## What the exercise asks
Find the line containing "const mesh = new THREE.Mesh(new THREE.PlaneGeometry(x1" in the entries below. Restate it and each line after it, word for word, up to and including the line containing "const b = r * 0.4;".

## Provided records
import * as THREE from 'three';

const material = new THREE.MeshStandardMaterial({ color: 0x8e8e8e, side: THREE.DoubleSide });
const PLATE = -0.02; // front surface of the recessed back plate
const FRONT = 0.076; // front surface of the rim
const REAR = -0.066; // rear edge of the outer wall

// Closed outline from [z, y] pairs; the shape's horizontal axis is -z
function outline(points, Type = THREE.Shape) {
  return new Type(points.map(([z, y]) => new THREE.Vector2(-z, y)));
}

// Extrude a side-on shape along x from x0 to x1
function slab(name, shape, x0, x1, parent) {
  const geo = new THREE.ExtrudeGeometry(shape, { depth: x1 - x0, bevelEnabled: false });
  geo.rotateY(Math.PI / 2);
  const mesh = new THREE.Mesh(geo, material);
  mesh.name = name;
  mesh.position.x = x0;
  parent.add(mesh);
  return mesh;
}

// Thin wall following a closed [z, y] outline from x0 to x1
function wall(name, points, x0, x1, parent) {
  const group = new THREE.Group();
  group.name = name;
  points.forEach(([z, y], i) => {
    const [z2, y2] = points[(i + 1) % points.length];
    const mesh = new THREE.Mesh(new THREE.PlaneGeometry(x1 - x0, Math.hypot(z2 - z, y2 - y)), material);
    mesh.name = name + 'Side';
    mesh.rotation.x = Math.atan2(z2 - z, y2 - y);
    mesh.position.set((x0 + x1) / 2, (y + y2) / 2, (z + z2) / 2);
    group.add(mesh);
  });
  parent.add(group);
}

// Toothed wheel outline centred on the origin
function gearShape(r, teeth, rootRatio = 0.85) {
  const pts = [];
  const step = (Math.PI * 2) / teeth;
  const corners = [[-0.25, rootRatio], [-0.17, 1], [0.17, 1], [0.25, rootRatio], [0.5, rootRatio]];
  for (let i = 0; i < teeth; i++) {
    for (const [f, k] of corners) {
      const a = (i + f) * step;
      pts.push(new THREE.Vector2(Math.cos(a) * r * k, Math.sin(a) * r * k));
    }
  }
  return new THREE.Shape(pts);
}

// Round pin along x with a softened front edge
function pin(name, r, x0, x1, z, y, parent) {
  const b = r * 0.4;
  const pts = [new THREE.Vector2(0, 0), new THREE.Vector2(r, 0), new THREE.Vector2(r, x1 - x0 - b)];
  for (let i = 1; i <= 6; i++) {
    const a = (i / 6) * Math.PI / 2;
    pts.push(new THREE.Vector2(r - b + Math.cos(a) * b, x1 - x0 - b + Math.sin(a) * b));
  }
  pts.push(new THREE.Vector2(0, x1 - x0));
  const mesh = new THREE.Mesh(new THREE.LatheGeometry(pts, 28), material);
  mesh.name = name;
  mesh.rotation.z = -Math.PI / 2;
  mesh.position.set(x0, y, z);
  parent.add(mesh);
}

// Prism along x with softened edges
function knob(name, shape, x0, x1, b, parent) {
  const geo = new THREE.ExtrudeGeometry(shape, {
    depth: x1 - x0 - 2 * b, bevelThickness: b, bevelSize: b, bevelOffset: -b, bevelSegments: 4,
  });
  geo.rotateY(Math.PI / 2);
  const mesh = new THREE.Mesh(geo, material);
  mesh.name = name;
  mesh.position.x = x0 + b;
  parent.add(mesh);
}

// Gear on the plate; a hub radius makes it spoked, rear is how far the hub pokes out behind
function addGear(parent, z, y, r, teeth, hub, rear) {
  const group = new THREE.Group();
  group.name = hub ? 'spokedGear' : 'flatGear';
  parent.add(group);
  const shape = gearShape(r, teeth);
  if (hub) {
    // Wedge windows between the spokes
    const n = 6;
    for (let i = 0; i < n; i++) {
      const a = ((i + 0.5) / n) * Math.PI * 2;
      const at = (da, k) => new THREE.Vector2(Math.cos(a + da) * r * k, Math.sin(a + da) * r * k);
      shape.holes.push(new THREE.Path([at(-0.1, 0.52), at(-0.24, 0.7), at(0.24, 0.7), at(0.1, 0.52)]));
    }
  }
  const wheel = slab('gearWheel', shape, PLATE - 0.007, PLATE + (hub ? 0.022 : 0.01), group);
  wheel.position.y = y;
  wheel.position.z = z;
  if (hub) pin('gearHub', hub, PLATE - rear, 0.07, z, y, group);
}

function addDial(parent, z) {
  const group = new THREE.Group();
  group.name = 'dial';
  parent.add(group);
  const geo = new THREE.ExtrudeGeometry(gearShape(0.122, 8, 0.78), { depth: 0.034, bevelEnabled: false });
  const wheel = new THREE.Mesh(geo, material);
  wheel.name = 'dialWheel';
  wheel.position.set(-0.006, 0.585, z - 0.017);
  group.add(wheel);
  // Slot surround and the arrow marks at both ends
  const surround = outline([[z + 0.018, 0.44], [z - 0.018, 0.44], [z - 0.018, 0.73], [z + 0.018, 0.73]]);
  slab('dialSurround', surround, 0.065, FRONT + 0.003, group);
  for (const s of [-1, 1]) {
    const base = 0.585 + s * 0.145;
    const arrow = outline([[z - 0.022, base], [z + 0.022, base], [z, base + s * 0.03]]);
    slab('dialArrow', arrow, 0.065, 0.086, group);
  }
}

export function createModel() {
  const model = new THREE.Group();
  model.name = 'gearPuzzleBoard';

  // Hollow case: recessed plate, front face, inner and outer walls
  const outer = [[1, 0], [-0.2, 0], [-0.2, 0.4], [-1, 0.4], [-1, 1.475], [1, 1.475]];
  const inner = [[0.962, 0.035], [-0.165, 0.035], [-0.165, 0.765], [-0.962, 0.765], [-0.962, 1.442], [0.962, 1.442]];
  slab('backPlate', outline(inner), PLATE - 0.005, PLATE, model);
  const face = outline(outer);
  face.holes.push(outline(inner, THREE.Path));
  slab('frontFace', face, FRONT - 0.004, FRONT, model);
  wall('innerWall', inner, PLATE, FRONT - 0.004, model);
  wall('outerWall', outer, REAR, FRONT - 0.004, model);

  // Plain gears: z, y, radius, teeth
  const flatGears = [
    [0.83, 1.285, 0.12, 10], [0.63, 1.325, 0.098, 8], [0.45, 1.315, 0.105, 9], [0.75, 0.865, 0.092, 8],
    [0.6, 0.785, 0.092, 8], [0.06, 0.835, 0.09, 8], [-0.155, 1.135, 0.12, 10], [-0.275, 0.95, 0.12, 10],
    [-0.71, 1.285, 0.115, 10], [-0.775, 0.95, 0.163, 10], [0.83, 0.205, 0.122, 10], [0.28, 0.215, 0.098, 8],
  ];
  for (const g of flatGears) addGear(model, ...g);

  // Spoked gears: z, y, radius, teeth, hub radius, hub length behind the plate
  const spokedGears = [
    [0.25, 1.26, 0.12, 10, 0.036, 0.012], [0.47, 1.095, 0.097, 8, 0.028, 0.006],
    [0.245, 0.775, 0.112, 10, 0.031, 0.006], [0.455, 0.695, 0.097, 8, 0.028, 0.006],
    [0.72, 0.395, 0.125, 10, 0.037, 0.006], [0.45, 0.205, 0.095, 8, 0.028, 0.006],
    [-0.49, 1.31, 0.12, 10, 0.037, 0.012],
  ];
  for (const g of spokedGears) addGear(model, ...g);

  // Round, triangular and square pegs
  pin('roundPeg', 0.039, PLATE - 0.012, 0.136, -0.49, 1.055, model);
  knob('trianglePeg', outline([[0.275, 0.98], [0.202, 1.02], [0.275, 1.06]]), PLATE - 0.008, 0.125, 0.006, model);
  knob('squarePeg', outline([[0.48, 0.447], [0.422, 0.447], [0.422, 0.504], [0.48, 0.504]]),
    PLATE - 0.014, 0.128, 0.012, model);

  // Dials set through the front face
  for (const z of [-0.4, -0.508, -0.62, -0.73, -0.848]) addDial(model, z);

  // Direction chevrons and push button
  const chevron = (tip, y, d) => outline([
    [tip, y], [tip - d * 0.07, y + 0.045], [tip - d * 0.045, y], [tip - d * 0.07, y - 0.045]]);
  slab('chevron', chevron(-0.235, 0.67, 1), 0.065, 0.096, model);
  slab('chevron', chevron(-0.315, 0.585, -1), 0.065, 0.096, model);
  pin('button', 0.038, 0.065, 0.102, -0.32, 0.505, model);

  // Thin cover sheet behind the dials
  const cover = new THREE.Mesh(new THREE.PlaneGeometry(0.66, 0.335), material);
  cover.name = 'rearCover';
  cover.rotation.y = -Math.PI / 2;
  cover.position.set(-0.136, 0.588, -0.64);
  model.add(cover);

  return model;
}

## Response area
    const mesh = new THREE.Mesh(new THREE.PlaneGeometry(x1 - x0, Math.hypot(z2 - z, y2 - y)), material);
    mesh.name = name + 'Side';
    mesh.rotation.x = Math.atan2(z2 - z, y2 - y);
    mesh.position.set((x0 + x1) / 2, (y + y2) / 2, (z + z2) / 2);
    group.add(mesh);
  });
  parent.add(group);
}

// Toothed wheel outline centred on the origin
function gearShape(r, teeth, rootRatio = 0.85) {
  const pts = [];
  const step = (Math.PI * 2) / teeth;
  const corners = [[-0.25, rootRatio], [-0.17, 1], [0.17, 1], [0.25, rootRatio], [0.5, rootRatio]];
  for (let i = 0; i < teeth; i++) {
    for (const [f, k] of corners) {
      const a = (i + f) * step;
      pts.push(new THREE.Vector2(Math.cos(a) * r * k, Math.sin(a) * r * k));
    }
  }
  return new THREE.Shape(pts);
}

// Round pin along x with a softened front edge
function pin(name, r, x0, x1, z, y, parent) {
  const b = r * 0.4;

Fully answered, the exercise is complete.